Eric Sheldon

i searched and searched and finally found someone who had done what i was thinking! only think i would do different is make the larger (outer) can have something with wheels. or at least attach some. also, i’d try to get the co2 tank inside the cans somehow.


Ah, got it! Yes, that could definitely work. It would make it sturdier and more well insulated. That being siad, I don’t think it would be necessary unless you were going to be out in the hot sun for a while and wanted it to be better insulated so you don’t go through so much ice. Good luck!

Let's Talk Some Trash! |

[…] you can use old trash cans for some of these fun projects: Trash Can Keg-o-Rater, Trash Can Hamper, or Trash Can […]

bob r

Love the idea! What gallon size garbage can do you need to have enough room for insulation, ice and a half keg?



Thanks Bob. I think that the one I did was a 32-gallon can, but it may have been about 40, and it held two cornie kegs easily. It was a pretty typical trashcan size.
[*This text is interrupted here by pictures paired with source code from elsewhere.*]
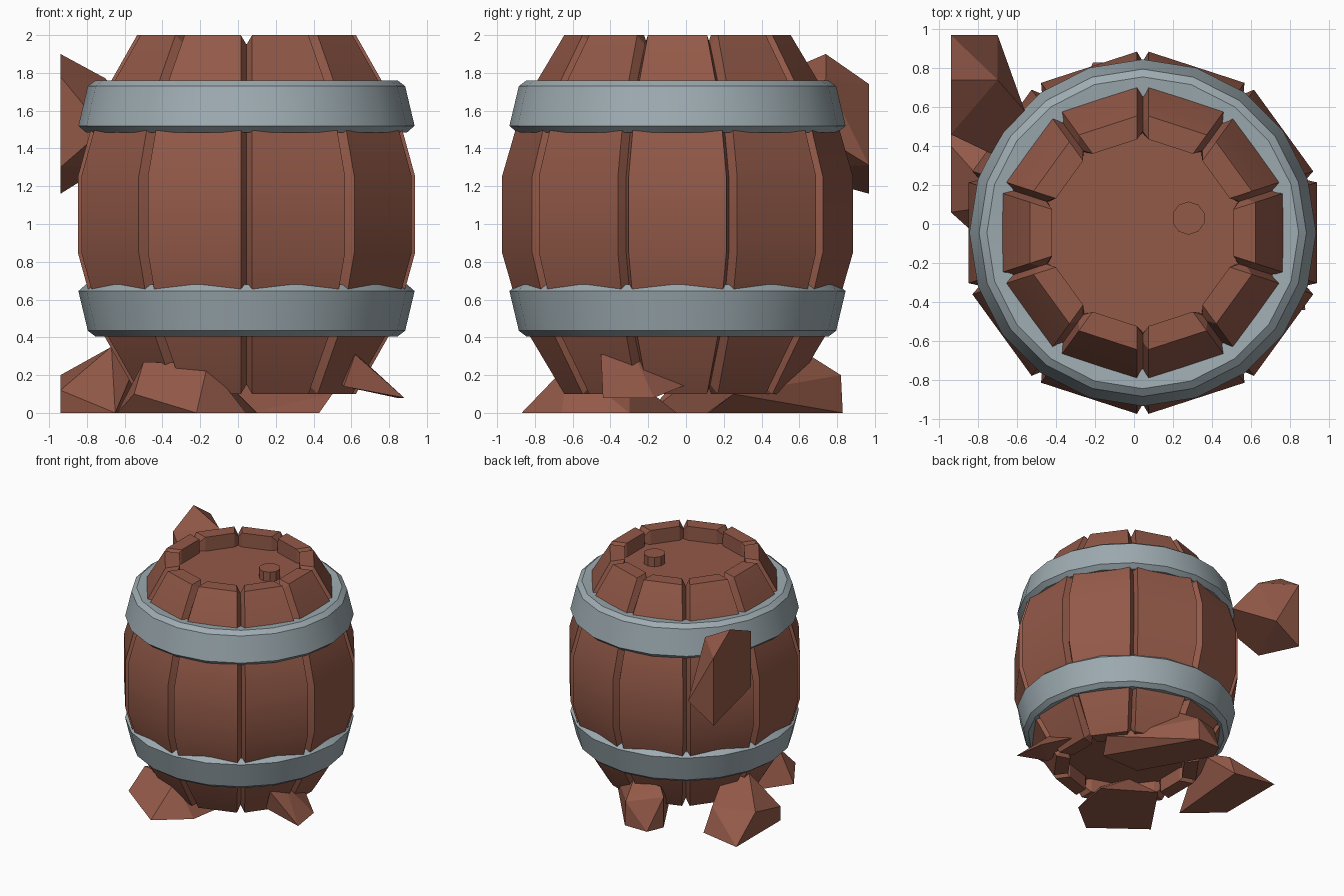
import bpy, bmesh, math
from mathutils import Vector

if "Cube" in bpy.data.objects:
    bpy.data.objects.remove(bpy.data.objects["Cube"])

CENTER = Vector((0.045, -0.045, 0))
STAVES = 10
MID = 1.05


def material(name, rgb):
    mat = bpy.data.materials.new(name)
    mat.use_nodes = True
    mat.diffuse_color = (*rgb, 1)
    mat.node_tree.nodes["Principled BSDF"].inputs["Base Color"].default_value = (*rgb, 1)
    return mat


wood = material("reddish_wood", (0.29, 0.10, 0.065))
steel = material("grey_steel", (0.34, 0.41, 0.44))


def finish(bm, name, mat, smooth=False):
    bmesh.ops.recalc_face_normals(bm, faces=bm.faces[:])
    mesh = bpy.data.meshes.new(name)
    bm.to_mesh(mesh)
    bm.free()
    mesh.materials.append(mat)
    obj = bpy.data.objects.new(name, mesh)
    bpy.context.collection.objects.link(obj)
    if smooth:
        bpy.ops.object.select_all(action="DESELECT")
        obj.select_set(True)
        bpy.context.view_layer.objects.active = obj
        bpy.ops.object.shade_smooth_by_angle(angle=math.radians(25))
    return obj


def polar(r, angle, z):
    return CENTER + Vector((r * math.cos(angle), r * math.sin(angle), z))


def bridge(bm, rows, closed):
    """Join consecutive rows of vertices; the rows themselves form a loop."""
    for a, b in zip(rows, rows[1:] + rows[:1]):
        n = len(a)
        for i in range(n if closed else n - 1):
            j = (i + 1) % n
            bm.faces.new((a[i], a[j], b[j], b[i]))


# Staves: bulged planks with bevelled seams, mirrored top to bottom
# Each row: radius, height above the middle, seam inset, seam drop
upper = [(0.93, 0.2, 0.05, 0), (0.82, 0.58, 0.05, 0),
         (0.60, 0.95, 0.04, 0.05), (0.48, 0.95, -0.04, 0.05),
         (0.48, 0.78, -0.03, 0)]
profile = upper + [(r, -h, inset, -drop) for r, h, inset, drop in reversed(upper)]
half = math.pi / STAVES
for k in range(STAVES):
    middle = math.pi / 2 + (2 * k + 1) * half
    bm = bmesh.new()
    rows = []
    for r, h, inset, drop in profile:
        gap = 0.03 / r
        seam = (r - inset, MID + h - drop)
        edge = (r, MID + h)
        rows.append([bm.verts.new(polar(p[0], middle + a, p[1])) for p, a in
                     ((seam, -half), (edge, gap - half), (edge, half - gap), (seam, half))])
    bridge(bm, rows, False)
    for i in (0, -1):
        bm.faces.new([row[i] for row in rows])
    finish(bm, f"stave_{k + 1}", wood, True)


# Lids and plug
def cylinder(name, x, y, r, low, high, sides):
    bm = bmesh.new()
    rings = [[bm.verts.new((x + r * math.sin(math.tau * i / sides),
                            y + r * math.cos(math.tau * i / sides), z))
              for i in range(sides)] for z in (low, high)]
    for i in range(sides):
        j = (i + 1) % sides
        bm.faces.new((rings[0][i], rings[0][j], rings[1][j], rings[1][i]))
    for ring in rings:
        bm.faces.new(ring)
    return finish(bm, name, wood)


cylinder("top_lid", CENTER.x, CENTER.y, 0.53, 1.84, 1.88, STAVES)
cylinder("bottom_lid", CENTER.x, CENTER.y, 0.53, 0.22, 0.26, STAVES)
cylinder("plug", 0.28, 0.03, 0.085, 1.86, 1.96, 10)


# Hoops: tapered steel bands, the lower one flipped
def hoop(name, base, direction):
    section = [(0.85, 0), (0.89, 0.035), (0.84, 0.245), (0.80, 0.275),
               (0.70, 0.265), (0.78, 0)]
    bm = bmesh.new()
    sides = 20
    rows = [[bm.verts.new(polar(r, math.pi / 2 + math.tau * i / sides, base + direction * h))
             for i in range(sides)] for r, h in section]
    bridge(bm, rows, True)
    finish(bm, name, steel, True)


hoop("upper_hoop", 1.485, 1)
hoop("lower_hoop", 0.68, -1)


# Angular chunks wedged against and under the barrel
def chunk(name, points):
    bm = bmesh.new()
    for p in points:
        bm.verts.new(p)
    bmesh.ops.convex_hull(bm, input=bm.verts[:])
    bmesh.ops.delete(bm, geom=[v for v in bm.verts if not v.link_faces], context="VERTS")
    bmesh.ops.dissolve_limit(bm, angle_limit=math.radians(4),
                             verts=bm.verts[:], edges=bm.edges[:])
    finish(bm, name, wood)


chunk("back_shard", [
    (-.94, .74, 1.9), (-.7, .74, 1.77), (-.94, .97, 1.74), (-.7, .97, 1.31),
    (-.94, .97, 1.16), (-.94, .46, 1.78), (-.94, .46, 1.3), (-.56, .58, 1.55),
    (-.71, .35, 1.5)])
chunk("side_foot", [
    (-.94, .66, 0), (-.58, .59, 0), (-.94, .06, 0), (-.94, .06, .12), (-.51, .22, .33),
    (-.67, .1, .35), (-.94, .4, .2), (-.6, .5, .2), (-.65, -.2, 0)])
chunk("back_foot", [
    (-.21, .83, 0), (-.27, .69, 0), (-.27, .69, .26), (0, .82, .2), (0, .83, 0),
    (.05, .63, .32), (-.2, .63, .31), (.43, .12, 0), (.5, .25, .1), (.06, .11, 0)])
chunk("front_foot", [
    (-.64, -.55, 0), (-.22, -.87, 0), (.04, -.66, 0), (.1, -.3, 0), (-.3, -.05, 0),
    (-.55, -.7, .1), (-.5, -.55, .27), (-.16, -.62, .26), (-.2, -.3, .2)])
chunk("right_splinter", [
    (.88, -.44, .08), (.62, -.45, .31), (.64, -.27, .3), (.56, -.42, .14),
    (.84, -.17, .08), (.6, .03, .16), (.5, -.2, .22)])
Just eyeball it or measure first, but I imagine that for a 1/2 bbl keg, you’ll need bigger than a 32=gallon trash can.

Comments are closed.